Now let’s say you or your host make the move to a 64-bit system. The same IP passed through the ip2long function becomes 3514427774. When you try to insert that value into the same field, the value is too large for the field to handle so MySQL simply chokes and stores it as 2147483647 (the ceiling of the unsigned INT type). If you then pass the long value 2147483647 through the reverse function (long2ip), that function returns, unsurprisingly, 127.255.255.255.

In fact, any IP address larger than 127.255.255.255 (so 128.0.0.0 and up) will become a long too large for the field to handle and will truncate to the 127.255.255.255 value.

So as detailed here before, the solution is to convert the field to a signed INT type.

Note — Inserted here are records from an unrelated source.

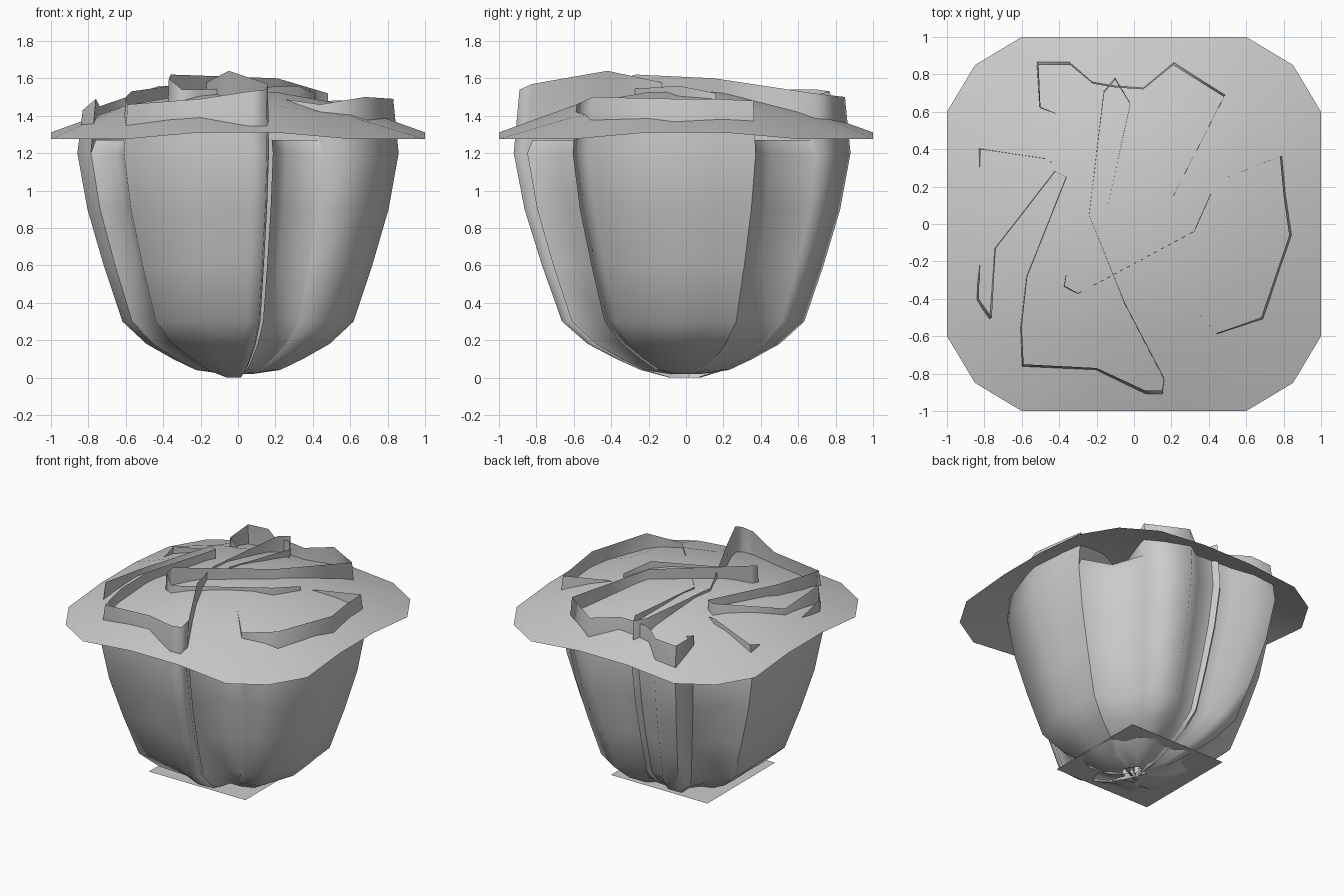
import bpy, math

# Cup profile shared by all petals: (height, horizontal scale of the rim outline)
PROFILE = [(1.2, 1.035), (0.9, 0.97), (0.6, 0.865), (0.3, 0.745),
           (0.18, 0.59), (0.1, 0.42), (0.04, 0.27), (0.02, 0.1)]


def make_object(name, verts, faces, angle):
    mesh = bpy.data.meshes.new(name)
    mesh.from_pydata(verts, [], faces)
    obj = bpy.data.objects.new(name, mesh)
    bpy.context.collection.objects.link(obj)
    bpy.ops.object.select_all(action='DESELECT')
    bpy.context.view_layer.objects.active = obj
    obj.select_set(True)
    bpy.ops.object.shade_smooth_by_angle(angle=math.radians(angle))
    return obj


def petal(name, rim, tip=0.02):
    """Thin folded sheet: the rim path lofted down the cup profile."""
    n = len(rim)
    verts = list(rim)
    for z, s in PROFILE:
        if z == PROFILE[-1][0]:
            z = tip
        verts += [(x * s, y * s, z) for x, y, _ in rim]
    faces = [(r * n + i, (r + 1) * n + i, (r + 1) * n + i + 1, r * n + i + 1)
             for r in range(len(PROFILE)) for i in range(n - 1)]
    return make_object(name, verts, faces, 85)


# Back petal, folding inward through the centre
petal("back_petal", [
    (-0.1, 0.45, 1.3), (-0.36, 0.57, 1.4), (-0.5, 0.62, 1.47), (-0.51, 0.85, 1.48),
    (-0.34, 0.85, 1.49), (-0.22, 0.75, 1.5), (-0.1, 0.73, 1.51), (0.05, 0.72, 1.5),
    (0.21, 0.85, 1.5), (0.48, 0.68, 1.52), (0.21, 0.15, 1.6), (-0.36, -0.27, 1.62),
    (-0.37, -0.33, 1.6), (-0.3, -0.37, 1.54), (-0.22, -0.33, 1.54),
    (0.32, -0.04, 1.56), (0.41, 0.16, 1.52)])

# Front petal, with both sides tucked inward
petal("front_petal", [
    (-0.14, 0.1, 1.54), (-0.02, 0.64, 1.5), (-0.1, 0.77, 1.53), (-0.16, 0.7, 1.54),
    (-0.24, 0.05, 1.54), (-0.05, -0.42, 1.64), (0.16, -0.82, 1.57), (0.15, -0.89, 1.54),
    (0.06, -0.89, 1.53), (-0.2, -0.77, 1.49), (-0.59, -0.75, 1.46), (-0.6, -0.55, 1.5),
    (-0.57, -0.28, 1.53), (-0.36, 0.25, 1.56)], 0.0)

# Left petal, whose outer rim dips under the top sheet
petal("left_petal", [
    (-0.36, 0.25, 1.56), (-0.42, 0.28, 1.56), (-0.74, -0.13, 1.45), (-0.76, -0.5, 1.49),
    (-0.83, -0.4, 1.43), (-0.82, -0.1, 1.34), (-0.83, 0.2, 1.33), (-0.82, 0.4, 1.4),
    (-0.48, 0.35, 1.49), (-0.2, 0.2, 1.4)])

# Right petal
petal("right_petal", [
    (0.25, 0.15, 1.45), (0.5, 0.25, 1.48), (0.78, 0.36, 1.48), (0.8, 0.15, 1.49),
    (0.83, -0.06, 1.49), (0.68, -0.5, 1.5), (0.44, -0.585, 1.46), (-0.1, 0.05, 1.54)])

# Shallow valleys joining neighbouring petals below the top sheet
Z = 1.27
petal("valley_front_right", [(0.18, -0.82, Z), (0.25, -0.58, Z), (0.44, -0.58, Z)])
petal("valley_front_left", [(-0.59, -0.74, Z), (-0.63, -0.53, Z), (-0.76, -0.5, Z)])
petal("valley_back_right", [(0.78, 0.36, Z), (0.56, 0.44, Z), (0.48, 0.68, Z)])
petal("valley_back_left", [(-0.82, 0.4, Z), (-0.62, 0.47, Z), (-0.5, 0.63, Z)])

# Domed square top sheet with rounded corners
N = 6
verts = []
for j in range(N):
    for i in range(N):
        x, y = -1 + 0.4 * i, -1 + 0.4 * j
        if abs(x) > 0.95 and abs(y) > 0.95:
            x, y = x * 0.85, y * 0.85
        verts.append((x, y, 1.545 - 0.23 * (x * x + y * y) + 0.12 * x * x * y * y))
faces = [(j * N + i, j * N + i + 1, (j + 1) * N + i + 1, (j + 1) * N + i)
         for j in range(N - 1) for i in range(N - 1)]
make_object("top_sheet", verts, faces, 60)

# Flat square base sheet
make_object("base_sheet", [(-0.46, -0.41, 0.1), (0.35, -0.41, 0.1),
                           (0.35, 0.4, 0.1), (-0.46, 0.4, 0.1)], [(0, 1, 2, 3)], 30)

The range of values that field can handle is now 0 to 4294967295. On a 64-bit system, even the “largest” IP possible (255.255.255.255) becomes 4294967295 after passed through the ip2long function which the field can handle.

Anyway, that’s my notes on the problem which will hopefully help some of you fix any of these issues.

a.jaffe
Minted
Posted on Apr 01, '13 at 06:12 pm

Hi,

Are there any updates on this? Or just more details?

My host just upgraded to 64-bit FreeBSD and I am being bitten by this bug.

I have access to PHPMyAdmin for my database(s), but I admit I’m not sure what to do.

I have several different mint tables, with names ?mint* (where the ? is 1 or 2, and * is geo, hostnames, visit or config) or ?mint (where the first * is bak or mymint, and the ? can be 1,2,3 or 4).

When I look at those tables, there are lots of entries; it’s not clear which is the right one, but if I look at the int(10) entries with names like “ip_long”, there doesn’t seem to be a way to change them to a signed type.

Any ideas?

a.jaffe
Minted
Posted on Apr 02, '13 at 07:23 am

Hi,

A little self-followup: first, apologies that I hadn’t properly dealt with markdown syntax in the previous message, so underlines have come out as emphasis.

Anyway, there is some more info on the problem here, with details on which fields to change, and where the information on signed vs unsigned is found (it is, perhaps unsurprisingly, an “attribute” — sorry I missed it).

I haven’t taken the advice to empty the table, as this seems a bit dangerous — I’m waiting to see if the info just works its way through the displayed hits. (and I still don’t know why I have quite so many different mint tables… I suspect it’s some of my own backing-up and restoring in the distant past about which I’ve forgotten).

-Andrew

a.jaffe
Minted
Posted on Apr 02, '13 at 02:35 pm

Hi again (is anyone listening?),

So, this seems to sort of work…

I ended up emptying the mint_visit table, and also changing the ‘ip’ column of mint_hostnames to unsigned int.

However, I am still seeing some strange behaviour: a lot of hits are being attributed to one particular hostname. I don’t think this is right, because (I think) that hostname is actually changing with time, and moreover, other ways of looking at the hostnames (e.g., newest unique) seem to show entries that aren’t in the usual ‘most recent’ list.

So: do I need to change anything else? or did I screw up by chaining the entry in mint_hostnames?

We had this problem, too, across the board in nearly every table. The solution, as you inferred, was to change all checksum-based INT(10) field types to INT(10) UNSIGNED. YMMV, of course, but our issue started when we moved the Mint htdocs to a 64-bit server, and our DB is on the same, 64-bit server.

You must be logged in to reply. Login above or create an account